Ronald Desmond Mayhill passed away on Thursday 9 July 2020.
A great man and a very nice man – he will be sadly missed.
I am pleased/ relieved to announce that the Nominal Roll for the Squadron is now complete! Possibly, this sounds a lot better than it actually is, but it represents a significant point as I now have an individual Op history attached to every individual who flew Operationally with the Squadron. As I have observed many times previously, this was never going to be a quick or easy project. Starting with a blank sheet of paper and interrogating my original crew history spreadsheet, I have now, over a number of years, generated a basic list of names and then to these, attached Operational histories. Additionally, I have begun to add extra information to individual records from published sources and the extensive, if patchy historical records that exist and that are accessible.
The size of the basic list, when extracted from the spreadsheet into a Word document is 1249 pages – if laid out end to end, it would be 370 meters long…….
The histories I now have are are highly variable in size, both by duration and Op count, ranging from a number of individuals who completed 2 tours with the Squadron to, too many, who excruciatingly only have a single Op recorded, on which they were lost…..
Soberingly, based on the arrived figure of 3,480 individuals who flew operationally, based on total losses for the Squadron of 1,139, the maths shows an almost exact 1/3 chance of not surviving the Squadron, once you had arrived.
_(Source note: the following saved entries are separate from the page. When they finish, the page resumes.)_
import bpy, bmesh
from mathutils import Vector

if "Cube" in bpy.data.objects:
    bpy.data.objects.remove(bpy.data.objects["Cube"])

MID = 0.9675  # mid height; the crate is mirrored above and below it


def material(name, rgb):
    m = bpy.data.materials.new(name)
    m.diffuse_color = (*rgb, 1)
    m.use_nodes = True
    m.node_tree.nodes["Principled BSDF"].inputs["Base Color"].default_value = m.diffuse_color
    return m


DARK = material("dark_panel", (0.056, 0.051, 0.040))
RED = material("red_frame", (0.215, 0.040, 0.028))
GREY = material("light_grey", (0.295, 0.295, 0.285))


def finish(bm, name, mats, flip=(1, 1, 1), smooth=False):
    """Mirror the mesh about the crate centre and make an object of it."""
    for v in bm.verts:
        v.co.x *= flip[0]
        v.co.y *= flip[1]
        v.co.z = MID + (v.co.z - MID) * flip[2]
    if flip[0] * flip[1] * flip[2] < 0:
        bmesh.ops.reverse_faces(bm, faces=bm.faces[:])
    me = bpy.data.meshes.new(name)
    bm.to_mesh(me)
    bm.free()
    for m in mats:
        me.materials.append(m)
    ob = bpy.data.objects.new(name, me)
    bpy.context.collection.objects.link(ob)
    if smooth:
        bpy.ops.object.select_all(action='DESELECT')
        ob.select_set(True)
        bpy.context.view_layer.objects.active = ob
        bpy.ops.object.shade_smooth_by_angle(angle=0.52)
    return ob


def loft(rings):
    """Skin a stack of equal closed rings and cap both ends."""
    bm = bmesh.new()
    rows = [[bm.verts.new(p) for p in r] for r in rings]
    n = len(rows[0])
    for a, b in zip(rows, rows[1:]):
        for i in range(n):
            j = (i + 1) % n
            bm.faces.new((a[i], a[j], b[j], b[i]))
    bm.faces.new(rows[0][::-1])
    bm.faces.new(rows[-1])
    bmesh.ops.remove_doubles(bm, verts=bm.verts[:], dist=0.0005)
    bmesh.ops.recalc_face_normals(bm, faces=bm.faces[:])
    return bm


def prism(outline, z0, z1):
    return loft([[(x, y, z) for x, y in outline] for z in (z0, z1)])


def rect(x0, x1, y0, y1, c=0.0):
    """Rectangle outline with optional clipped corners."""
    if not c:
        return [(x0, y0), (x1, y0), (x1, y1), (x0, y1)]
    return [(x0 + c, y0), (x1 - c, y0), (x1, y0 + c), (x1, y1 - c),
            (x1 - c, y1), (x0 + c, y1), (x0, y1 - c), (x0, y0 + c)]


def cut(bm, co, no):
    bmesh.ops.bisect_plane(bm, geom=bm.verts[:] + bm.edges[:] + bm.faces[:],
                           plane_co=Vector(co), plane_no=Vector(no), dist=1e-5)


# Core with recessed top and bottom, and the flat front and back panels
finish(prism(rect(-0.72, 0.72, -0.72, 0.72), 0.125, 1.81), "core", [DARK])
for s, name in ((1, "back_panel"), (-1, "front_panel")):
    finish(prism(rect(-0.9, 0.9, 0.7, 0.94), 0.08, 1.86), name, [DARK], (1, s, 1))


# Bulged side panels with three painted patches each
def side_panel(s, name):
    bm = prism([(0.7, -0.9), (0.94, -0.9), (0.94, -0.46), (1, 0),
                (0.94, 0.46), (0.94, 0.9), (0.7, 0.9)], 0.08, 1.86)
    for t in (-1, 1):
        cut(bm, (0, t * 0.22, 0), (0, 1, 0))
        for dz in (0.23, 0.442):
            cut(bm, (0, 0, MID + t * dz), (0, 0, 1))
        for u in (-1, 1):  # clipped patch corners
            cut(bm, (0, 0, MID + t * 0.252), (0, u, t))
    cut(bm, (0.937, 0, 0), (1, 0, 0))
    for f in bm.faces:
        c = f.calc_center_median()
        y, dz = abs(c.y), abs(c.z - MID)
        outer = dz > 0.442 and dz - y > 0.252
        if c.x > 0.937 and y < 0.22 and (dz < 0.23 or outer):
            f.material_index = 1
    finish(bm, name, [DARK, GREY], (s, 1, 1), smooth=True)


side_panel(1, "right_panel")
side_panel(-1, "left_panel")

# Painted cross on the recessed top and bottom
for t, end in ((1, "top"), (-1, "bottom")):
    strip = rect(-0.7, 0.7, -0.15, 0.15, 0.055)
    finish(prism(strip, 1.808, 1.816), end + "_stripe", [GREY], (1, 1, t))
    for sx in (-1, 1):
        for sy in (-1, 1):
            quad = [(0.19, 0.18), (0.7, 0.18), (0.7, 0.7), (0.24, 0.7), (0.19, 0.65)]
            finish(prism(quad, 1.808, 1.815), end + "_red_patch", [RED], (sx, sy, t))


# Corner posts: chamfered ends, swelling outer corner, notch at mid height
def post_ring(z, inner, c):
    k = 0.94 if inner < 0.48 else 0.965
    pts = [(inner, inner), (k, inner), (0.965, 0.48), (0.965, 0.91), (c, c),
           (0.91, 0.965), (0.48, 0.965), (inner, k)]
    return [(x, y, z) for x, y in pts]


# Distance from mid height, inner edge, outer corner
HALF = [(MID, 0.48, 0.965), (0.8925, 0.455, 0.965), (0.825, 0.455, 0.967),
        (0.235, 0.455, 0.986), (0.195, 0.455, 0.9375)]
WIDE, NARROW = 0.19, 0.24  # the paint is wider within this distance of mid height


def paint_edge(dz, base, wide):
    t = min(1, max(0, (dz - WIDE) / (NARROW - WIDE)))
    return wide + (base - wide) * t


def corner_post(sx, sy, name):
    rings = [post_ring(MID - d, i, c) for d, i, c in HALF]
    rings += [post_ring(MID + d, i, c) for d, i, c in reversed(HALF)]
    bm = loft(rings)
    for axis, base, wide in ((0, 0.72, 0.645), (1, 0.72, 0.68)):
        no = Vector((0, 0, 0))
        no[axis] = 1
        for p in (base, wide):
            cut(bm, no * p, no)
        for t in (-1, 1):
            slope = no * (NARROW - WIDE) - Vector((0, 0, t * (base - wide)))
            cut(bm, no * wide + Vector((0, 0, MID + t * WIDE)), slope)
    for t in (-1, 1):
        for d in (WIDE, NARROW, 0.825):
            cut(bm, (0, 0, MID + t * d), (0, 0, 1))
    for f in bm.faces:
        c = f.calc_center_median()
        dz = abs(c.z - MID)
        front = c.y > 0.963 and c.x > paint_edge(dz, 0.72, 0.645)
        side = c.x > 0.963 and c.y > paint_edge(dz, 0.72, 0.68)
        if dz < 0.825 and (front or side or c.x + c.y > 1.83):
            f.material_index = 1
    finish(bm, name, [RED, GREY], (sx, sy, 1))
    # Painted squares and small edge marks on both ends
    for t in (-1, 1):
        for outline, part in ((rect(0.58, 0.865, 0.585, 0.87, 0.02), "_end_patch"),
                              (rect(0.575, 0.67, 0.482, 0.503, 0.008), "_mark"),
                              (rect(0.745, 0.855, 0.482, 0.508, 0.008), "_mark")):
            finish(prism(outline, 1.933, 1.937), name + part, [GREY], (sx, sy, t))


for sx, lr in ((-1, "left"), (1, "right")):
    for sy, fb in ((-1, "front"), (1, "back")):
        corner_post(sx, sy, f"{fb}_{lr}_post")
Clearly, not simply by fancy, the unofficial moniker of “The Chop Squadron” was chillingly true.
I am keen to try (eventually) to provide as detailed a record for all individuals as I can. For some this will be a proud point of reference for a family, for others it will be simply a record of their contribution and a permanent statement of their commitment and bravery through the War.
The database has been built to be flexible and to accept whatever information I am able to gather on an individual. In truth, a lot of this information I have no way of gathering without the help of all the readers of this site. Without being unnecessarily wordy, I am keen that these records have a narrative feel to them – after all, it is these boy’s story that is being told – a small thing like a date of birth allows me through the database to have an age for the individual airman when he arrived at the Squadron. A service record allows their journey prior to Operational duties to be known and also the date of arrival and departure from 75(NZ) Squadron, as well as where they went afterwards. Working through Errol Martyn’s breathtaking record of all RNZAF losses – “For your Tomorrow” I have been able to add to all RNZAF aircrew lost on Operations, small details of life – whilst known on this site as a Pilot, an Air Bomber or Rear Gunner, it’s touching to discover that they were also clerks, shepherds, plumbers, plasterers and teachers. The extensive records held and accessible in the Australian National Archives, for those RAAF aircrew that flew with the Squadron provides the same personal insight into an individuals life before service and in many cases the pain when they were lost.
I am also pleased to say that WordPress have recently provided an alternative method of creating pages. One addition is a 2 column block, which means that, where it exists, a photograph of the individual can also be included. A sneak peek of what I envisage for the Nominal Roll when it becomes live can be seen here – this is ‘Z’, mercifully small, but it let’s you see the planned layout and the wonderful visual addition to a record that a picture makes – by coincidence Vernon Zinzan, my Father’s 2nd Tour Pilot.
I have also produced a pro forma for submitting individual information, which can be downloaded here
I still have a lot of information to add to the database and I hope I might receive more based on this request! – at a point in the next month or so I will begin uploading information in the format previously mentioned…………